Automated driving/a relaxed travel experience. The option of the BUDD-e driving autonomously is also implemented. The Volkswagen Group is among the pioneers of autonomous driving. Back in 2005 Volkswagen won the "Grand Challenge" - a race covering a distance of 136,7 miles (220 km) for autonomous cars - with the Touareg luxury SUV in the USA. The prototype, christened "Stanley", was developed by the Volkswagen Electronics Research Laboratory (ERL) in Palo Alto, California in cooperation with Stanford University. Since then the development of autonomous driving has been making rapid progress and evolving up to the present day. In 2015 the group brand Audi sent the A7 piloted driving concept - equipped with laser scanners, long and mid-range radar sensors and four cameras at the front and rear - drive autonomously from ERL in Silicon Valley to the CES in Las Vegas, a distance of 560 miles (about 900 kilometers) with enthusiastic media representatives on board the concept car. Also, Volkswagen sent the e-Golf Perfect Parking at the CES 2015 in Las Vegas to an inductive charging station autonomously, using a smartphone app.
Partially-automated present/step by step. There have already been Volkswagen assistance systems in production models for some time, to automate certain individual functions, such as the Traffic Jam Assistant (automatic steering, braking and accelerating in stop-and-go traffic up to 37 mph / 60 km/h), Adaptive Cruise Control (automatic braking and accelerating at high speed on the highway), the Autonomous Emergency Braking Front Assist including the City Emergency Braking System with Pedestrian Monitoring, Lane Assist and Side Assist (automatic lane tracking and counter-steering when changing lanes when there is a vehicle in the blind spot), Park Assist (autonomous parking, including automatic steering and braking), Rear Traffic Alert (which recognizes approaching vehicles when reversing out of a parking bay and applies the brakes) or Emergency Assist (which stops the car automatically and activates the hazard warning lights and sends an SOS emergency call if the driver becomes incapacitated).
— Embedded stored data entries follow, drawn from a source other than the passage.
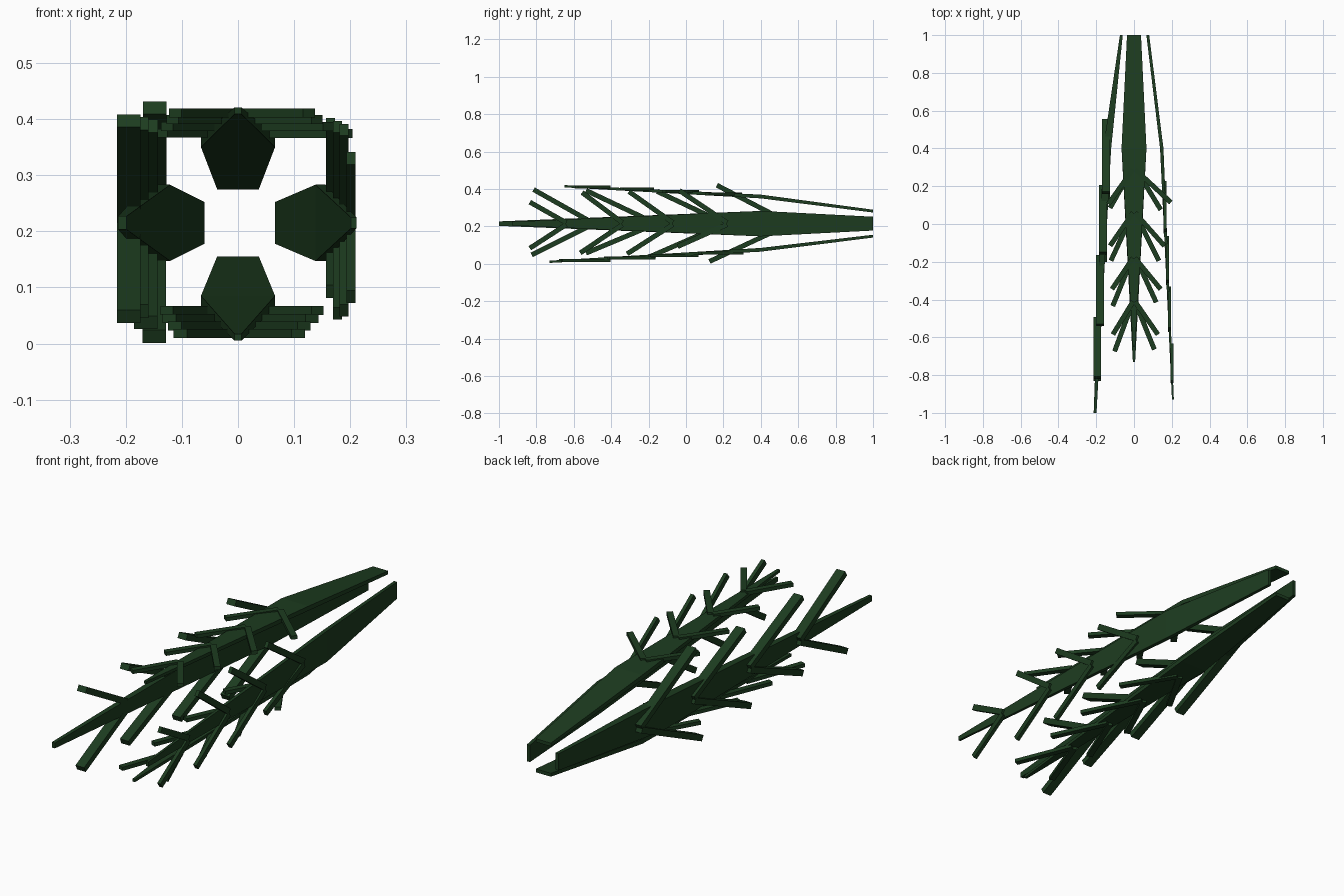
import bpy, bmesh
from mathutils import Vector

if "Cube" in bpy.data.objects:
    bpy.data.objects.remove(bpy.data.objects["Cube"])

CENTRE_Z = 0.215

leaf = bpy.data.materials.new("dark_green")
leaf.diffuse_color = (0.012, 0.045, 0.014, 1)
leaf.use_nodes = True
leaf.node_tree.nodes["Principled BSDF"].inputs["Base Color"].default_value = leaf.diffuse_color


def place(side, u, n, y):
    """Map frond coordinates (u sideways, n outward, y along) to the model."""
    x, z = {"top": (u, n), "bottom": (u, -n), "right": (n, u), "left": (-n, u)}[side]
    return Vector((x, y, z + CENTRE_Z))


def loft(bm, rings):
    """Skin a row of four-point rings and cap both ends."""
    vs = [[bm.verts.new(p) for p in r] for r in rings]
    for a, b in zip(vs, vs[1:]):
        for i in range(4):
            j = (i + 1) % 4
            bm.faces.new((a[i], a[j], b[j], b[i]))
    bm.faces.new(vs[0])
    bm.faces.new(vs[-1])


def finish(name, bm):
    bmesh.ops.recalc_face_normals(bm, faces=bm.faces)
    me = bpy.data.meshes.new(name)
    bm.to_mesh(me)
    bm.free()
    me.materials.append(leaf)
    bpy.context.collection.objects.link(bpy.data.objects.new(name, me))


def outward(stem, y):
    """Distance of the stem from the axis at y."""
    for (y0, n0, *_), (y1, n1, *_) in zip(stem, stem[1:]):
        if y >= y1:
            return n0 + (n1 - n0) * (y - y0) / (y1 - y0)
    return stem[-1][1]


def frond(side, stem, barbs, thick):
    # flat tapering stem
    bm = bmesh.new()
    loft(bm, [[place(side, su * w, n + sn * t / 2, y)
               for su, sn in ((-1, -1), (1, -1), (1, 1), (-1, 1))]
              for y, n, w, t in stem])
    finish(side + "_stem", bm)

    # paired barbs swept toward the front
    bm = bmesh.new()
    for root, *tips in barbs:
        for u, y in tips:
            s = 1 if u > 0 else -1
            d = Vector((u, y - root)).normalized()
            across = Vector((-d.y, d.x)) * 0.013
            n = outward(stem, (root + y) / 2) + 0.004
            rings = []
            for c in (Vector((s * 0.005, root)), Vector((u, y)) - d * 0.006):
                a, b = c - across, c + across
                rings.append([place(side, p.x, n + k * thick / 2, p.y)
                              for p, k in ((a, -1), (b, -1), (b, 1), (a, 1))])
            loft(bm, rings)
    finish(side + "_barbs", bm)


# stem: (y, distance from axis, half width, thickness)
# barbs: (root y, (side, y) of upper or right tip, (side, y) of the other tip)
frond("top",
      [(1, 0.067, 0.037, 0.015), (0.4, 0.145, 0.066, 0.02), (-0.65, 0.2, 0.006, 0.012)],
      [(0.29, (0.2, 0.11), (-0.14, 0.1)), (0.06, (0.165, -0.12), (-0.13, -0.12)),
       (-0.18, (0.145, -0.35), (-0.12, -0.35)), (-0.41, (0.13, -0.59), (-0.115, -0.59))],
      0.016)
frond("bottom",
      [(1, 0.067, 0.037, 0.015), (0.4, 0.14, 0.066, 0.02), (-0.73, 0.204, 0.006, 0.012)],
      [(0.3, (0.145, 0.07), (-0.13, 0.08)), (0.06, (0.135, -0.2), (-0.125, -0.2)),
       (-0.17, (0.12, -0.42), (-0.115, -0.44)), (-0.41, (0.11, -0.67), (-0.105, -0.68))],
      0.016)
frond("right",
      [(1, 0.073, 0.037, 0.015), (0.4, 0.147, 0.068, 0.018), (-0.93, 0.206, 0.01, 0.01)],
      [(0.22, (0.18, -0.04), (-0.125, -0.05)), (-0.07, (0.175, -0.31), (-0.165, -0.32)),
       (-0.34, (0.17, -0.56), (-0.16, -0.57)), (-0.64, (0.118, -0.84), (-0.135, -0.84))],
      0.016)
frond("left",
      [(1, 0.067, 0.037, 0.015), (0.4, 0.142, 0.068, 0.042), (-1, 0.206, 0.012, 0.015)],
      [(0.55, (0.208, 0.16), (-0.205, 0.12)), (0.2, (0.175, -0.16), (-0.18, -0.2)),
       (-0.17, (0.18, -0.54), (-0.16, -0.54)), (-0.5, (0.185, -0.82), (-0.17, -0.83))],
      0.042)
Partially-automated becomes fully-automated/systems merge. By around the end of this decade - in about 2019, when the BUDD-e would be on its way from San Francisco to the festival in Nevada -the functions of the assistance systems such as those in the Audi A7 piloted driving concept and the e-Golf Perfect Parking research vehicles and the systems already available from Volkswagen, for instance in the Passat and Golf, could merge and make fully automated driving an everyday reality. With two objectives: to minimize accidents and maximize comfort on long journeys. Volkswagen's technical toolkits are designed to allow the latest features to be integrated step by step as we progress towards fully automated driving.